- Which one does your class/course use?
- Which one does your company use?
- Which one do you like to use?
I know that may seem a bit glib but I can tell you that in most corporate environments (that’s what I can speak to) nobody except you is going to care about which one you use. That’s not to say you shouldn’t use one. Each model has benefits and if you are serious about working in the field, you’ll want to get familiar with at least a couple of these. Do you need to be an expert in every one? No, you don’t.
Most articles I see on this are pretty high falutin’ and go into a bunch of detail about each model without really giving any real life examples or context. Or they do a brief summary of a whole bunch of them. That’s fine and can be a good way to start learning the differences. What I want to do here is give a very real world view of the ones I actually use and why.
Continue reading “What is the Best Instructional Design Model to Use?”
I’ve noticed that there is a lot of interest lately in becoming an Instructional Designer/Learning Experience Designer and/or an E-Learning Developer. Maybe that’s just because I tend to follow a lot of ID related forums though. At any rate, a question I see that comes up quite a bit is whether or not a person should pursue a Masters Degree in order to get started as an instructional designer. (Or they ask it about getting into e-learning development which is usually a part of instructional design. I discuss each of these roles in more detail here and here.)
I understand why people ask this. Many people in the field DO have a Masters (myself included) and many of the job postings I’ve seen list it as a requirement. But do you really NEED one to get into the field? In my opinion and based on my own experience, no, you don’t. There are plenty of other ways to get experience and there are plenty of jobs that do not require it. I did instructional design in various capacities for about 15 years before I got my Masters. When I did decide to pursue the Masters, it was a personal choice and not due to any requirement or pressure from anyone. Was it worth it? Yes, for me it definitely was. But, as I said, it is a personal choice that you will have to make for yourself. In this article, I am going to share some questions you should ask yourself along with my experience which will hopefully help you as you embark on your own career path.
Continue reading “Do You Need a Masters Degree to be an Instructional Designer?”
Are you a creative person who likes to help others learn? Do you enjoy working in a variety of tools while identifying potential training opportunities? Then a career as an instructional designer might be for you! In this article, I will share my tips and tricks on how to become an instructional designer based on my 20+ years of corporate experience.
For an overview of several Learning and Development positions, check out I Want To Be in L&D: Getting Started in Learning and Development.
What is an Instructional Designer?
When you think about a training class or a job aid or an e-learning course, they didn’t just appear magically out of thin air. Someone had to design and build them. That person is (typically) an instructional designer. I realize that is a pretty simplistic way to explain it and I’ll go into more detail as we move along. At the most basic level, though, that is what an instructional designer is. They are the person who designs the instruction.

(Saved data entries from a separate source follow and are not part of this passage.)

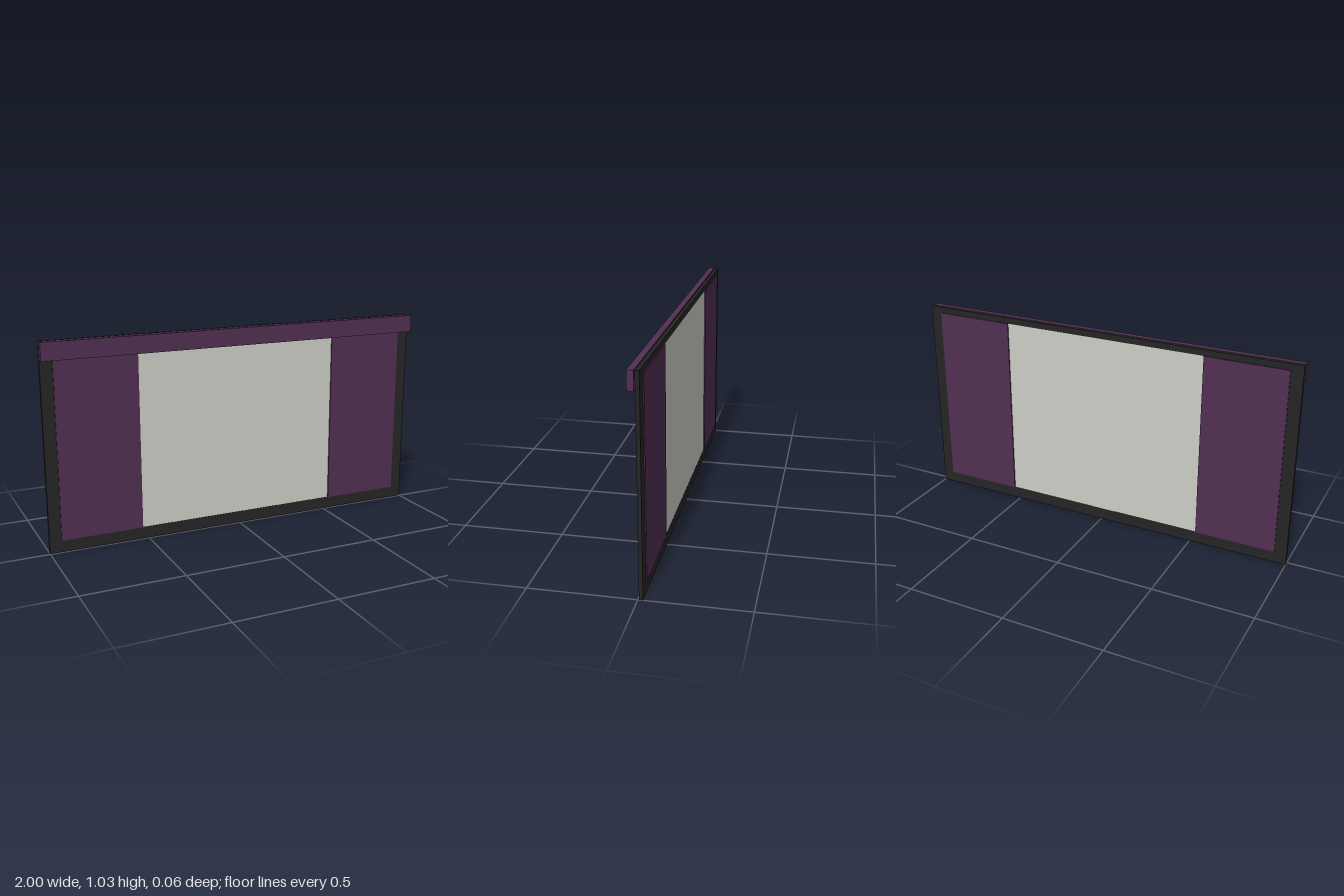
import * as THREE from 'three';

export function createModel() {
  const model = new THREE.Group();
  const frameBlack = new THREE.MeshStandardMaterial({ color: 0x242524 });
  const curtainPurple = new THREE.MeshStandardMaterial({ color: 0x522f52 });
  const paneGrey = new THREE.MeshStandardMaterial({ color: 0xcecec8 });

  // Box given by its limits on each axis
  function box(name, material, [x0, x1], [y0, y1], [z0, z1]) {
    const mesh = new THREE.Mesh(new THREE.BoxGeometry(x1 - x0, y1 - y0, z1 - z0), material);
    mesh.position.set((x0 + x1) / 2, (y0 + y1) / 2, (z0 + z1) / 2);
    mesh.name = name;
    model.add(mesh);
  }

  const top = 1.03, openBottom = 0.06, openTop = 1.0;
  const openHalf = 0.94, paneHalf = 0.53;
  const frameZ = [-0.023, -0.005];

  // Window frame: one outline with a rectangular opening
  const outline = new THREE.Shape();
  outline.moveTo(-1, 0).lineTo(1, 0).lineTo(1, top).lineTo(-1, top).closePath();
  const opening = new THREE.Path();
  opening.moveTo(-openHalf, openBottom).lineTo(-openHalf, openTop)
    .lineTo(openHalf, openTop).lineTo(openHalf, openBottom).closePath();
  outline.holes.push(opening);
  const frame = new THREE.Mesh(
    new THREE.ExtrudeGeometry(outline, { depth: frameZ[1] - frameZ[0], bevelEnabled: false }),
    frameBlack
  );
  frame.position.z = frameZ[0];
  frame.name = 'windowFrame';
  model.add(frame);

  // Pane between the curtains
  box('windowPane', paneGrey, [-paneHalf, paneHalf], [openBottom, openTop], [-0.022, -0.006]);

  // Curtains, slightly proud of the frame on both sides
  box('leftCurtain', curtainPurple, [paneHalf, openHalf], [openBottom, openTop], [-0.028, 0]);
  box('rightCurtain', curtainPurple, [-openHalf, -paneHalf], [openBottom, openTop], [-0.028, 0]);

  // Valance across the top of the front
  box('valance', curtainPurple, [-1, 1], [0.942, top], [0, 0.03]);

  return model;
}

For the purposes of this article, I am going to focus on jobs where the main responsibility is instructional design. Throughout most of my career, I held positions where I did a lot of instructional design but I also did other things like facilitate classes and/or administer the Learning Management System. I will spotlight those types of positions in a separate article, though.
Also, a lot of the cool kids are calling themselves “Learning Experience Designer” or “LXD” nowadays. I have also seen “Learning Designer”. Those are basically the same as what I will be describing here. I do like those titles and think they probably more aptly describe the role but, most job postings and companies that I’ve seen still use the “old school” term.
Continue reading “Career Spotlight: How to Become an Instructional Designer”